PROBLEM DESCRIPTION: Let the output be exactly the lines from the one containing "for az, dist" through the end of the records below, both included.

(Saved entries)
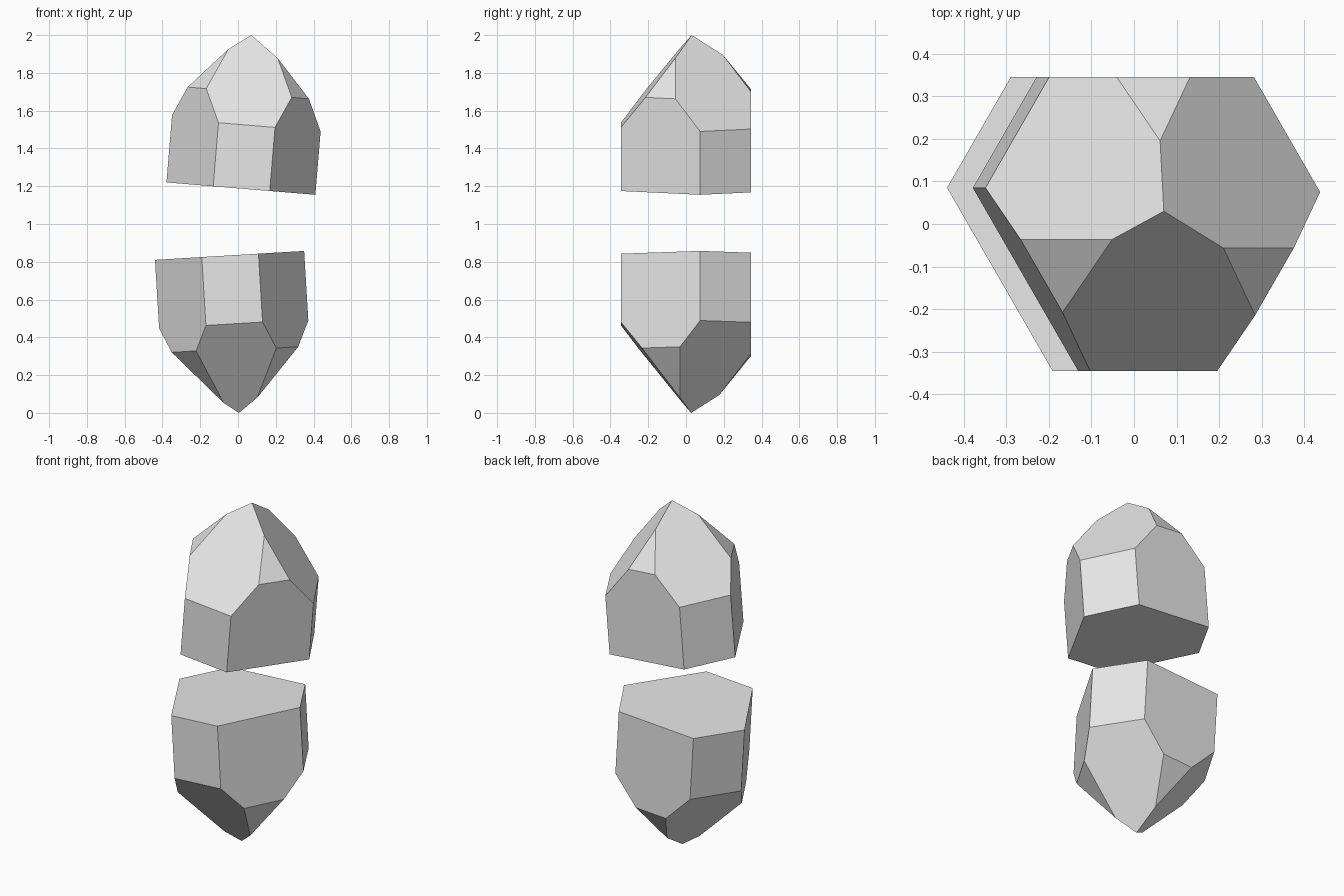
import bpy, bmesh, math
from mathutils import Vector, Matrix

if "Cube" in bpy.data.objects:
    bpy.data.objects.remove(bpy.data.objects["Cube"])

stone = bpy.data.materials.new("pale_grey_stone")
stone.diffuse_color = (0.8, 0.8, 0.8, 1)
stone.use_nodes = True
stone.node_tree.nodes["Principled BSDF"].inputs["Base Color"].default_value = stone.diffuse_color

# Prism side distances from the axis, by azimuth in degrees
SIDES = {30: 0.376, 90: 0.345, 150: 0.389, 210: 0.304, 270: 0.345, 330: 0.301}
CAP_ANGLE = math.radians(51.8)  # cap face normals, measured from the axis


def direction(azimuth, polar):
    a = math.radians(azimuth)
    return Vector((math.sin(polar) * math.cos(a),
                   math.sin(polar) * math.sin(a), math.cos(polar)))


def crystal_half(name, base, tilt, apex, up, trims):
    """Cut a block down to a hexagonal prism with a six-faced point.
    trims: how far each cap face lies inside the apex, by azimuth."""
    rot = Matrix.Rotation(math.atan(tilt), 3, 'Y')
    base, apex = Vector(base), Vector(apex)
    cuts = [(base, rot @ Vector((0, 0, -up)))]              # flat split face
    for az, dist in SIDES.items():                          # prism sides
        n = rot @ direction(az, math.pi / 2)
        cuts.append((base + n * dist, n))
    for az, trim in trims.items():                          # pointed cap
        n = direction(az, CAP_ANGLE)
        n.z *= up
        n = rot @ n
        cuts.append((apex + n * trim, n))

    bm = bmesh.new()
    bmesh.ops.create_cube(bm, size=6)
    for co, n in cuts:
        geom = bm.verts[:] + bm.edges[:] + bm.faces[:]
        res = bmesh.ops.bisect_plane(bm, geom=geom, dist=1e-5, plane_co=co,
                                     plane_no=n, clear_outer=True)
        rim = [e for e in res["geom_cut"] if isinstance(e, bmesh.types.BMEdge)]
        if rim:
            bmesh.ops.contextual_create(bm, geom=rim)
    bmesh.ops.remove_doubles(bm, verts=bm.verts[:], dist=0.001)
    bmesh.ops.recalc_face_normals(bm, faces=bm.faces[:])
    mesh = bpy.data.meshes.new(name)
    bm.to_mesh(mesh)
    bm.free()
    mesh.materials.append(stone)
    ob = bpy.data.objects.new(name, mesh)
    bpy.context.collection.objects.link(ob)


# Upper half, leaning right
crystal_half("upper_crystal_half", (0.02, 0, 1.187), 0.083, (0.07, 0.03, 2.0), 1,
             {270: 0, 30: 0, 150: 0, 210: 0.052, 330: 0.068, 90: 0.065})
# Lower half, pointing down
crystal_half("lower_crystal_half", (-0.04, 0, 0.834), -0.06, (0.005, 0.027, 0.0), -1,
             {270: 0, 30: 0, 150: 0, 210: 0.035, 330: 0.046, 90: 0.059})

TASK RESULT:
    for az, dist in SIDES.items():                          # prism sides
        n = rot @ direction(az, math.pi / 2)
        cuts.append((base + n * dist, n))
    for az, trim in trims.items():                          # pointed cap
        n = direction(az, CAP_ANGLE)
        n.z *= up
        n = rot @ n
        cuts.append((apex + n * trim, n))

    bm = bmesh.new()
    bmesh.ops.create_cube(bm, size=6)
    for co, n in cuts:
        geom = bm.verts[:] + bm.edges[:] + bm.faces[:]
        res = bmesh.ops.bisect_plane(bm, geom=geom, dist=1e-5, plane_co=co,
                                     plane_no=n, clear_outer=True)
        rim = [e for e in res["geom_cut"] if isinstance(e, bmesh.types.BMEdge)]
        if rim:
            bmesh.ops.contextual_create(bm, geom=rim)
    bmesh.ops.remove_doubles(bm, verts=bm.verts[:], dist=0.001)
    bmesh.ops.recalc_face_normals(bm, faces=bm.faces[:])
    mesh = bpy.data.meshes.new(name)
    bm.to_mesh(mesh)
    bm.free()
    mesh.materials.append(stone)
    ob = bpy.data.objects.new(name, mesh)
    bpy.context.collection.objects.link(ob)


# Upper half, leaning right
crystal_half("upper_crystal_half", (0.02, 0, 1.187), 0.083, (0.07, 0.03, 2.0), 1,
             {270: 0, 30: 0, 150: 0, 210: 0.052, 330: 0.068, 90: 0.065})
# Lower half, pointing down
crystal_half("lower_crystal_half", (-0.04, 0, 0.834), -0.06, (0.005, 0.027, 0.0), -1,
             {270: 0, 30: 0, 150: 0, 210: 0.035, 330: 0.046, 90: 0.059})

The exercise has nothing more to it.